So what’s really unhealthy about fat? For one thing, it makes you less likely to get health insurance because obesity is a “preexisting condition.” Even if you can afford to pay for preventative care out of pocket, you’re a third less likely to get breast exams, gynecologic exams, and pap smears (but just as likely to get hands-off tests like mammograms) as thin women. This is probably due to both doctors’ and patients’ embarrassment at performing these tests, because of shaming around weight issues in our society. “Peter Muennig did research at Columbia University that found that being under the stress of constant shame and stigma over a long period of time was correlated with the same diseases with which obesity has been correlated” (Dances With Fat).

Doctors also often overlook the health concerns you actually came in for and just focus on talking about weight loss. You might come in to talk about a lump you found in your breast and your doctor won’t even do a breast exam until you’ve talked about weight loss options. So you could end up going months to years without knowing what kinds of health issues you’re dealing with.
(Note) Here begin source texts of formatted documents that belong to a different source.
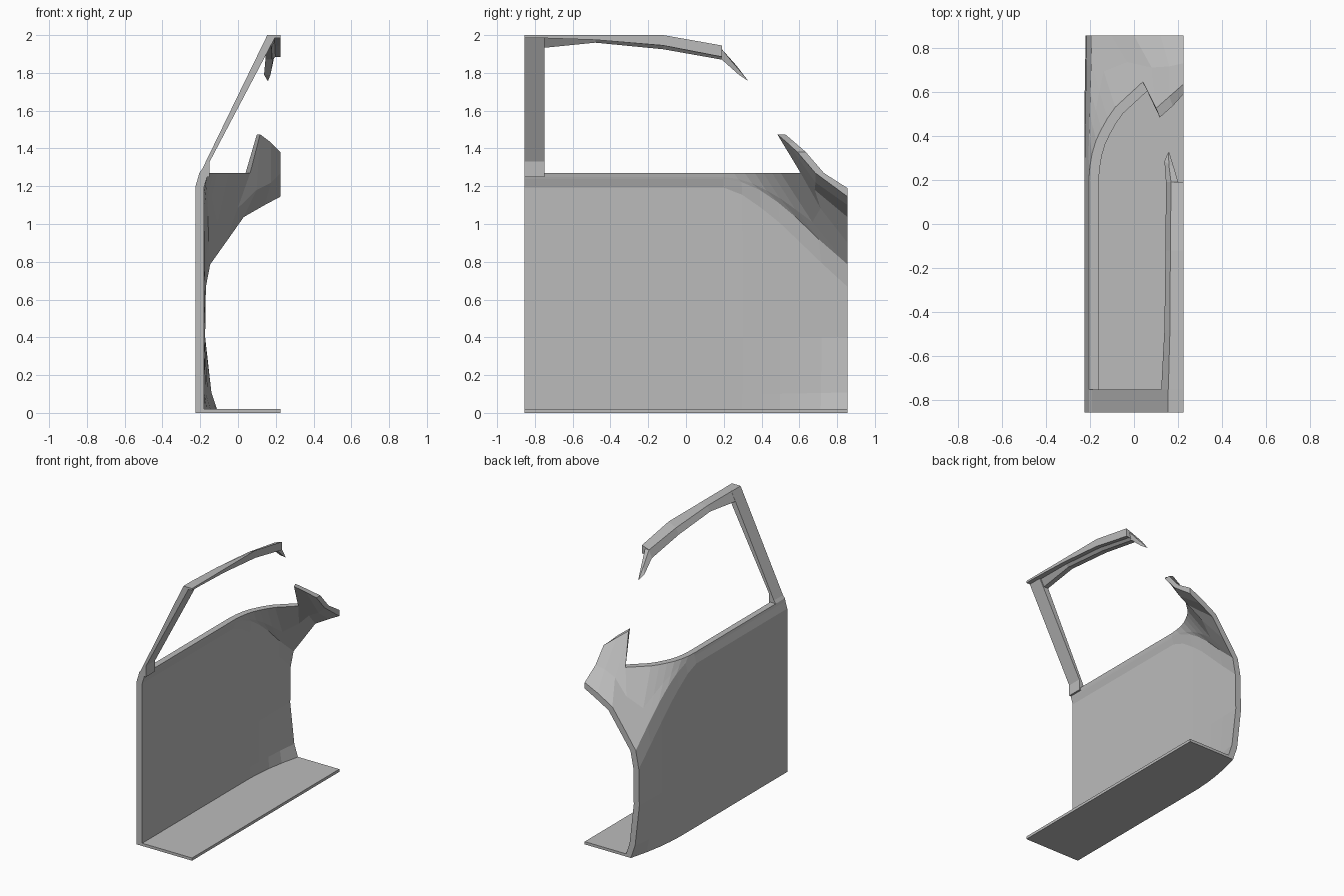
import bpy, bmesh
from mathutils import Vector

if "Cube" in bpy.data.objects:
    bpy.data.objects.remove(bpy.data.objects["Cube"])

grey = bpy.data.materials.new("light_grey")
grey.diffuse_color = (0.5, 0.5, 0.5, 1)
grey.use_nodes = True
grey.node_tree.nodes["Principled BSDF"].inputs["Base Color"].default_value = grey.diffuse_color
Y = 0.855   # half length
X = 0.225   # half width


def finish(bm, name):
    bmesh.ops.remove_doubles(bm, verts=bm.verts, dist=1e-5)
    bmesh.ops.recalc_face_normals(bm, faces=bm.faces)
    me = bpy.data.meshes.new(name)
    bm.to_mesh(me)
    bm.free()
    me.materials.append(grey)
    ob = bpy.data.objects.new(name, me)
    bpy.context.collection.objects.link(ob)
    return ob


def loft(name, sections):
    """Closed solid through equal-length point loops."""
    bm = bmesh.new()
    rings = [[bm.verts.new(p) for p in s] for s in sections]
    n = len(rings[0])
    for a, b in zip(rings, rings[1:]):
        for i in range(n):
            j = (i + 1) % n
            bm.faces.new((a[i], a[j], b[j], b[i]))
    bm.faces.new(rings[0])
    bm.faces.new(rings[-1])
    return finish(bm, name)


def shell(name, grids, t):
    """Thick skin from point grids (columns of rows); cut edges stay in plane."""
    bm = bmesh.new()
    for g in grids:
        vs = [[bm.verts.new(p) for p in col] for col in g]
        for a, b in zip(vs, vs[1:]):
            for r in range(len(a) - 1):
                bm.faces.new((a[r], a[r + 1], b[r + 1], b[r]))
    bmesh.ops.remove_doubles(bm, verts=bm.verts, dist=1e-5)
    bm.normal_update()
    outer = list(bm.faces)
    rim = [e for e in bm.edges if e.is_boundary]
    inner = {}
    for v in list(bm.verts):
        n = v.normal.copy()
        if abs(abs(v.co.y) - Y) < 1e-4:
            n.y = 0
        if abs(v.co.x - X) < 1e-4:
            n.x = 0
        if v.co.z < 1e-4 or v.co.z > 1.265 and v.is_boundary:
            n.z = 0
        inner[v] = bm.verts.new(v.co - n.normalized() * t)
    for f in outer:
        bm.faces.new([inner[v] for v in reversed(f.verts)])
    for e in rim:
        a, b = e.verts
        bm.faces.new((a, b, inner[b], inner[a]))
    return finish(bm, name)


# door skin stations: y, crease z, belt z, sill x, sill y
stations = [(-Y, 1.25, 1.20, -.205, -Y), (.2, 1.25, 1.20, -.205, .2),
            (.3, 1.235, 1.16, -.2, .26), (.4, 1.195, 1.09, -.19, .32),
            (.5, 1.13, 1.01, -.172, .38), (.6, 1.05, .915, -.148, .43),
            (.72, .935, .80, -.12, .48), (Y, .80, .67, -.085, .53)]
door, cowl = [], []
for y, za, zb, wx, wy in stations:
    k = max(0, (y - .35) / (Y - .35)) ** 2      # lower front corner curls inward
    j = max(0, (y - .2) / (Y - .2))
    crease = Vector((-.21 + .02 * j, y, za))
    door.append([(-X + .075 * k, y, 0), (-X + .04 * k, y, .1), (-X + .006 * k, y, .4),
                 (-X + .01 * j, y, zb), crease])
    sill = Vector((wx, wy, 1.27))
    cowl.append([crease, (crease + sill) / 2, sill])
# cowl beyond the door, ending in the windscreen pillar stub
cowl += [[(-.1, Y, .93), (-.03, .735, 1.11), (.04, .645, 1.27)],
         [(0, Y, 1.07), (.08, .71, 1.21), (.1, .525, 1.475)],
         [(.12, Y, 1.14), (.16, .715, 1.25), (.16, .578, 1.43)],
         [(X, Y, 1.19), (X, .73, 1.27), (X, .635, 1.38)]]
shell("door_and_cowl_skin", [door, cowl], .045)

# floor plate
edge = [(X, -Y), (X, Y), (-.13, Y), (-.18, .65), (-.2, .4), (-.2, -Y)]
loft("floor", [[(x, y, z) for x, y in edge] for z in (0, .02)])

# leaning rear post
post = [(-.205, 1.27), (-.19, 1.29), (.155, 2), (X, 2), (X, 1.985), (.195, 1.985),
        (-.15, 1.33), (-.15, 1.25), (-.2, 1.25)]
loft("rear_post", [[(x, y, z) for x, z in post] for y in (-Y, -.75)])

# roof rail: y, window edge x z, crease x z, top z, underside z
rail = [(-.78, .122, 1.93, .155, 2, 2, 1.985), (-.48, .138, 1.96, .163, 1.995, 2, 1.975),
        (-.12, .143, 1.925, .165, 1.97, 2, 1.945), (.19, .145, 1.87, .168, 1.925, 1.945, 1.885)]
loft("roof_rail", [[(ex, y, ez), (cx, y, cz), (X, y, zt), (X, y, zb), (cx + .03, y, zb),
                    (ex + .035, y, ez)] for y, ex, ez, cx, cz, zt, zb in rail])

# broken front pillar stub hanging from the rail
loft("upper_pillar_stub", [
    [(.145, .19, 1.87), (.168, .19, 1.925), (.2, .19, 1.925), (.185, .19, 1.87)],
    [(.138, .285, 1.79), (.158, .27, 1.835), (.18, .26, 1.84), (.172, .28, 1.79)],
    [(.155, .325, 1.76), (.157, .325, 1.763), (.16, .325, 1.763), (.16, .325, 1.76)]])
Even if you find a body-positive doctor, they may not have blood pressure cuffs, MRIs, or other test equipment that fits larger bodies so you can’t get the tests you need. So, though studies seem to show that fat women are more likely to get breast, cervical, endometrial, and ovarian cancer, but researchers have concluded that the lack of preventative care may actually account for this.

Dieting, too, can actually HARM your health. Dieting tricks your body into thinking that you are starving (and maybe you are!) so that when you do start eating real food again, your body automatically stores extra calories, so that it’s prepared for the next diet. This explains why many people gain more weight than they lost after each diet. This jumping back and forth between sizes is extremely hard on your body and can cause more health problems.

So what are the facts about our health? It’s true that getting regular exercise and eating plenty of protein and veggies and limiting sugar intake is better for your health. But this is true for everyone, regardless of body size. So, if we’re really so concerned about health, everyone should focus on eating a healthy diet and getting exercise, NOT losing weight!


All information in this blog is for educational uses only. Always consult your doctor before taking any herbs or supplements, or changing or discontinuing your medications.


Contact us to see if your insurance covers services at our office!

Join the Prism Family! Subscribe to our newsletter and get $30 off your first visit.